▽

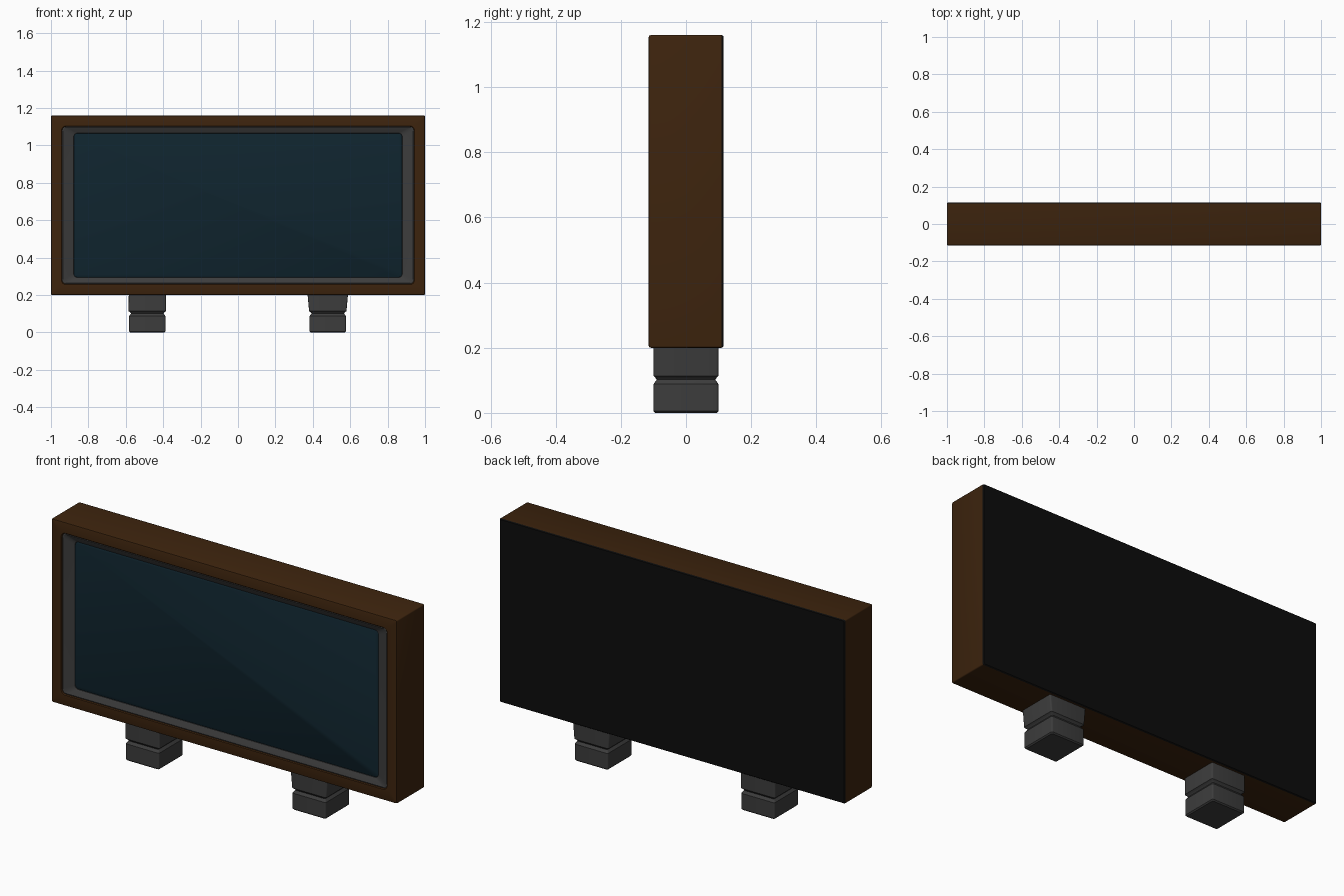
import bpy, bmesh, math

if "Cube" in bpy.data.objects:
    bpy.data.objects.remove(bpy.data.objects["Cube"])


def material(name, rgb):
    m = bpy.data.materials.new(name)
    m.diffuse_color = (*rgb, 1)
    m.use_nodes = True
    m.node_tree.nodes["Principled BSDF"].inputs["Base Color"].default_value = m.diffuse_color
    return m


WOOD = material("dark wood", (0.047, 0.0175, 0.0042))
GREY = material("charcoal plastic", (0.046, 0.046, 0.046))
GLASS = material("dark blue glass", (0.0048, 0.0175, 0.027))
BLACK = material("black back", (0.0035, 0.0035, 0.0035))
ZC = 0.68  # height of the screen centre


def rounded(hw, hh, r, n=4):
    """Corner-rounded rectangle as 2D points."""
    pts = []
    for k, (sx, sy) in enumerate([(1, 1), (-1, 1), (-1, -1), (1, -1)]):
        for i in range(n + 1):
            a = math.pi / 2 * (k + i / n)
            pts.append((sx * (hw - r) + r * math.cos(a), sy * (hh - r) + r * math.sin(a)))
    return pts


def loft(name, rings, mat, cap_start=False, cap_end=False):
    """Join equal-length rings of 3D points into one skin."""
    bm = bmesh.new()
    loops = [[bm.verts.new(p) for p in ring] for ring in rings]
    n = len(loops[0])
    for a, b in zip(loops, loops[1:]):
        for i in range(n):
            j = (i + 1) % n
            bm.faces.new((a[i], a[j], b[j], b[i]))
    if cap_start:
        bm.faces.new(loops[0])
    if cap_end:
        bm.faces.new(loops[-1])
    bmesh.ops.recalc_face_normals(bm, faces=bm.faces)
    me = bpy.data.meshes.new(name)
    bm.to_mesh(me)
    bm.free()
    ob = bpy.data.objects.new(name, me)
    bpy.context.collection.objects.link(ob)
    me.materials.append(mat)
    bpy.ops.object.select_all(action='DESELECT')
    ob.select_set(True)
    bpy.context.view_layer.objects.active = ob
    bpy.ops.object.shade_smooth_by_angle(angle=math.radians(30))
    return ob


def upright(hw, hh, r, y):
    """Rounded rectangle standing in the screen plane at depth y."""
    return [(x, y, ZC + z) for x, z in rounded(hw, hh, r)]


# wooden cabinet: outer shell, front lip and opening, closed round the inside
shell = [upright(1.0, 0.48, 0.006, 0.109),
         upright(1.0, 0.48, 0.006, -0.107),
         upright(0.998, 0.478, 0.006, -0.113),
         upright(0.992, 0.472, 0.006, -0.115),
         upright(0.944, 0.424, 0.024, -0.115),
         upright(0.94, 0.42, 0.02, -0.111),
         upright(0.94, 0.42, 0.02, 0.109)]
loft("cabinet_frame", shell + shell[:1], WOOD)

# sloping bezel round the screen
bezel = [upright(0.941, 0.421, 0.02, -0.07),
         upright(0.941, 0.421, 0.02, -0.108),
         upright(0.936, 0.416, 0.02, -0.110),
         upright(0.879, 0.386, 0.02, -0.094),
         upright(0.876, 0.383, 0.02, -0.07)]
loft("screen_bezel", bezel + bezel[:1], GREY)

# glass screen
loft("screen", [upright(0.878, 0.385, 0.02, -0.08),
                upright(0.878, 0.385, 0.02, -0.092),
                upright(0.873, 0.380, 0.02, -0.095)], GLASS, True, True)

# flat back panel reaching the cabinet edges
loft("back_panel", [upright(1.0, 0.48, 0.006, 0.109),
                    upright(0.999, 0.479, 0.006, 0.112),
                    upright(0.996, 0.476, 0.006, 0.115)], BLACK, True, True)


def foot(name, x, flare):
    """Block foot with a groove round it; the upper part may flare."""
    profile = [(0.0, 0.006, 0), (0.006, 0, 0), (0.088, 0, 0), (0.095, 0.005, 0),
               (0.102, 0.01, 0), (0.109, 0.005, 0), (0.114, 0, 0.003), (0.204, 0, flare)]
    rings = [[(x + px, py, z) for px, py in rounded(0.097 - ins + fl, 0.1 - ins, 0.008)]
             for z, ins, fl in profile]
    loft(name, rings, GREY, True, True)


foot("left_foot", -0.485, 0.002)
foot("right_foot", 0.480, 0.011)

△

**HOW TO COMPLETE THIS TASK**
Each entry is to be output exactly, and no picture is to appear.

**EXERCISE OUTPUT**
import bpy, bmesh, math

if "Cube" in bpy.data.objects:
    bpy.data.objects.remove(bpy.data.objects["Cube"])


def material(name, rgb):
    m = bpy.data.materials.new(name)
    m.diffuse_color = (*rgb, 1)
    m.use_nodes = True
    m.node_tree.nodes["Principled BSDF"].inputs["Base Color"].default_value = m.diffuse_color
    return m


WOOD = material("dark wood", (0.047, 0.0175, 0.0042))
GREY = material("charcoal plastic", (0.046, 0.046, 0.046))
GLASS = material("dark blue glass", (0.0048, 0.0175, 0.027))
BLACK = material("black back", (0.0035, 0.0035, 0.0035))
ZC = 0.68  # height of the screen centre


def rounded(hw, hh, r, n=4):
    """Corner-rounded rectangle as 2D points."""
    pts = []
    for k, (sx, sy) in enumerate([(1, 1), (-1, 1), (-1, -1), (1, -1)]):
        for i in range(n + 1):
            a = math.pi / 2 * (k + i / n)
            pts.append((sx * (hw - r) + r * math.cos(a), sy * (hh - r) + r * math.sin(a)))
    return pts


def loft(name, rings, mat, cap_start=False, cap_end=False):
    """Join equal-length rings of 3D points into one skin."""
    bm = bmesh.new()
    loops = [[bm.verts.new(p) for p in ring] for ring in rings]
    n = len(loops[0])
    for a, b in zip(loops, loops[1:]):
        for i in range(n):
            j = (i + 1) % n
            bm.faces.new((a[i], a[j], b[j], b[i]))
    if cap_start:
        bm.faces.new(loops[0])
    if cap_end:
        bm.faces.new(loops[-1])
    bmesh.ops.recalc_face_normals(bm, faces=bm.faces)
    me = bpy.data.meshes.new(name)
    bm.to_mesh(me)
    bm.free()
    ob = bpy.data.objects.new(name, me)
    bpy.context.collection.objects.link(ob)
    me.materials.append(mat)
    bpy.ops.object.select_all(action='DESELECT')
    ob.select_set(True)
    bpy.context.view_layer.objects.active = ob
    bpy.ops.object.shade_smooth_by_angle(angle=math.radians(30))
    return ob


def upright(hw, hh, r, y):
    """Rounded rectangle standing in the screen plane at depth y."""
    return [(x, y, ZC + z) for x, z in rounded(hw, hh, r)]


# wooden cabinet: outer shell, front lip and opening, closed round the inside
shell = [upright(1.0, 0.48, 0.006, 0.109),
         upright(1.0, 0.48, 0.006, -0.107),
         upright(0.998, 0.478, 0.006, -0.113),
         upright(0.992, 0.472, 0.006, -0.115),
         upright(0.944, 0.424, 0.024, -0.115),
         upright(0.94, 0.42, 0.02, -0.111),
         upright(0.94, 0.42, 0.02, 0.109)]
loft("cabinet_frame", shell + shell[:1], WOOD)

# sloping bezel round the screen
bezel = [upright(0.941, 0.421, 0.02, -0.07),
         upright(0.941, 0.421, 0.02, -0.108),
         upright(0.936, 0.416, 0.02, -0.110),
         upright(0.879, 0.386, 0.02, -0.094),
         upright(0.876, 0.383, 0.02, -0.07)]
loft("screen_bezel", bezel + bezel[:1], GREY)

# glass screen
loft("screen", [upright(0.878, 0.385, 0.02, -0.08),
                upright(0.878, 0.385, 0.02, -0.092),
                upright(0.873, 0.380, 0.02, -0.095)], GLASS, True, True)

# flat back panel reaching the cabinet edges
loft("back_panel", [upright(1.0, 0.48, 0.006, 0.109),
                    upright(0.999, 0.479, 0.006, 0.112),
                    upright(0.996, 0.476, 0.006, 0.115)], BLACK, True, True)


def foot(name, x, flare):
    """Block foot with a groove round it; the upper part may flare."""
    profile = [(0.0, 0.006, 0), (0.006, 0, 0), (0.088, 0, 0), (0.095, 0.005, 0),
               (0.102, 0.01, 0), (0.109, 0.005, 0), (0.114, 0, 0.003), (0.204, 0, flare)]
    rings = [[(x + px, py, z) for px, py in rounded(0.097 - ins + fl, 0.1 - ins, 0.008)]
             for z, ins, fl in profile]
    loft(name, rings, GREY, True, True)


foot("left_foot", -0.485, 0.002)
foot("right_foot", 0.480, 0.011)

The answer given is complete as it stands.